**PROBLEM REQUIREMENTS**
What lines below contain the word "materials"? Please pull each one out.

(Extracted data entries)
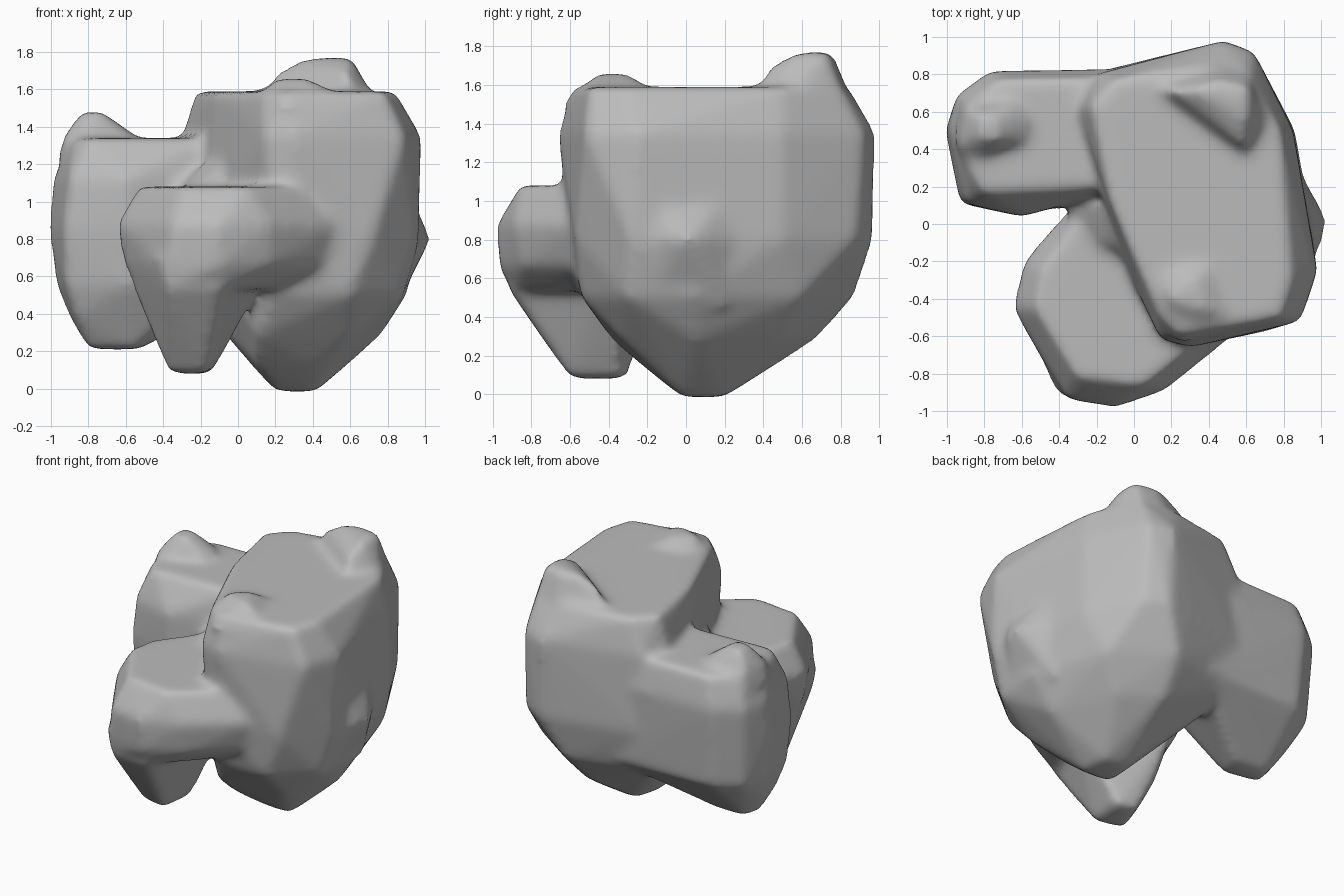
import bpy
import bmesh

cube = bpy.data.objects.get("Cube")
if cube:
    bpy.data.objects.remove(cube, do_unlink=True)


def make_material(name, colour):
    mat = bpy.data.materials.new(name)
    mat.use_nodes = True
    mat.diffuse_color = colour
    shader = mat.node_tree.nodes["Principled BSDF"]
    shader.inputs["Base Color"].default_value = colour
    shader.inputs["Roughness"].default_value = 0.8
    return mat


def add_lump(stone, rings):
    """Add one chiselled lump: the convex hull of outlines stacked by height."""
    lump = bmesh.new()
    for height, outline in rings:
        for x, y in outline:
            lump.verts.new((x, y, height))
    bmesh.ops.convex_hull(lump, input=lump.verts)
    loose = [v for v in lump.verts if not v.link_faces]
    bmesh.ops.delete(lump, geom=loose, context="VERTS")
    bmesh.ops.recalc_face_normals(lump, faces=lump.faces)
    part = bpy.data.meshes.new("lump")
    lump.to_mesh(part)
    lump.free()
    stone.from_mesh(part)
    bpy.data.meshes.remove(part)


# Large boulder, resting on its blunt point
main_boulder = [
    (1.59, [(-.23, .63), (-.1, .77), (.35, .84), (.62, .8), (.78, .5),
            (.84, -.3), (.78, -.5), (.25, -.59), (.13, -.48), (-.12, .1)]),
    (1.35, [(-.3, .62), (-.2, .8), (.48, .98), (.64, .92), (.85, .5),
            (.98, -.25), (.89, -.52), (.3, -.66), (.14, -.62)]),
    (.8, [(.93, .1), (.97, -.28), (.86, .5), (.66, .88), (.5, .97),
          (.3, .93), (.72, -.57), (.25, -.61), (-.25, .8), (-.2, .1)]),
    (.5, [(.9, .05), (.88, -.3), (.6, -.54), (.18, -.53), (.74, .6),
          (.35, .87), (-.25, .7)]),
    (.28, [(.76, .05), (.6, -.33), (.1, -.38), (.58, .5), (.3, .67),
           (-.03, .3)]),
    (.13, [(.1, -.2), (.4, -.2), (.58, .1), (.3, .42), (.07, .1)]),
    (-.015, [(.2, 0), (.42, -.02), (.4, .18), (.25, .2)]),
]

# Bulge low on the outer side of the large boulder
side_swelling = [
    (1.1, [(.85, .25), (.9, -.2), (.7, 0)]),
    (.8, [(1.03, .03), (1.02, -.06), (.88, .3), (.93, -.25)]),
    (.45, [(.85, .2), (.85, -.2), (.6, 0)]),
]

# Crest along the back of the large boulder
back_crest = [
    (1.77, [(.34, .72), (.45, .66), (.6, .57), (.61, .73), (.45, .76)]),
    (1.7, [(.22, .7), (.58, .43), (.64, .58)]),
    (1.5, [(0, .74), (.3, .52), (.62, .3), (.76, .5), (.63, .83),
           (.45, .87)]),
]

# Low swelling on the front edge of the top
front_swelling = [
    (1.66, [(.2, -.4), (.38, -.46), (.32, -.3)]),
    (1.5, [(.07, -.4), (.23, -.64), (.7, -.54), (.55, -.08), (.08, -.1)]),
]

# Saddle filling the inner corner between the three boulders
inner_saddle = [
    (1.2, [(-.2, .1), (-.08, -.1), (0, .1)]),
    (1.02, [(-.36, .07), (-.27, .17), (-.3, -.1), (.1, -.35), (0, .2)]),
    (.5, [(-.22, .1), (0, -.3), (0, .2)]),
]

# Side boulder at the back, with its peak and its foot
side_boulder = [
    (1.34, [(-.88, .3), (-.87, .65), (-.72, .77), (-.1, .78), (-.15, .2),
            (-.8, .17)]),
    (1.12, [(-.99, .5), (-.95, .69), (-.77, .82), (0, .83), (-.2, .15),
            (-.6, .04), (-.9, .11)]),
    (.85, [(-1.01, .5), (-.93, .11), (-.6, .04)]),
    (.55, [(-.97, .5), (-.92, .15), (-.6, .07), (-.92, .66), (-.75, .77),
           (0, .8), (-.2, .15)]),
    (.38, [(-.9, .42), (-.87, .2), (-.2, .6)]),
    (.21, [(-.8, .3), (-.55, .25), (-.52, .42), (-.76, .43)]),
]
side_peak = [
    (1.48, [(-.83, .46), (-.73, .45), (-.73, .56), (-.83, .58)]),
    (1.36, [(-.93, .42), (-.9, .62), (-.55, .55)]),
    (1.22, [(-.97, .45), (-.88, .25), (-.4, .42), (-.5, .76), (-.92, .68)]),
]

# Front boulder: a flat-topped shelf and the tapered foot under it
front_shelf = [
    (1.08, [(-.53, -.45), (-.5, -.25), (-.3, .02), (.2, -.1), (.3, -.66),
            (.05, -.86), (-.3, -.82)]),
    (.88, [(-.65, -.45), (-.59, -.2), (-.36, .07), (.4, -.2), (.53, -.6),
           (.17, -.89), (-.1, -.98), (-.35, -.94)]),
    (.66, [(-.61, -.45), (-.5, -.15), (-.38, -.92), (-.1, -.97),
           (.17, -.85), (.48, -.56)]),
    (.53, [(-.5, -.4), (-.36, -.9), (-.08, -.88), (.12, -.68), (.3, -.4)]),
]
front_foot = [
    (.7, [(-.61, -.45), (-.45, -.12), (-.42, -.9), (-.02, -.95),
          (.2, -.4)]),
    (.53, [(-.56, -.45), (-.38, -.9), (-.1, -.91), (.1, -.4)]),
    (.3, [(-.46, -.5), (-.38, -.25), (-.36, -.72), (-.12, -.74),
          (-.02, -.4)]),
    (.08, [(-.37, -.55), (-.28, -.3), (-.14, -.33), (-.17, -.6)]),
]

# Gather the lumps into one stone
stone = bmesh.new()
for rings in (main_boulder, side_swelling, back_crest, front_swelling,
              inner_saddle, side_boulder, side_peak, front_shelf, front_foot):
    add_lump(stone, rings)
rock_mesh = bpy.data.meshes.new("rock_cluster")
stone.to_mesh(rock_mesh)
stone.free()
rock_mesh.materials.append(make_material("stone grey", (.5, .5, .5, 1)))

rock = bpy.data.objects.new("rock_cluster", rock_mesh)
bpy.context.collection.objects.link(rock)

# Fuse the lumps, then wear the edges round
fuse = rock.modifiers.new("fuse", "REMESH")
fuse.mode = "VOXEL"
fuse.voxel_size = 0.025
fuse.use_smooth_shade = True
wear = rock.modifiers.new("wear", "SMOOTH")
wear.factor = 0.5
wear.iterations = 18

**SOLUTION**
    mat = bpy.data.materials.new(name)
rock_mesh.materials.append(make_material("stone grey", (.5, .5, .5, 1)))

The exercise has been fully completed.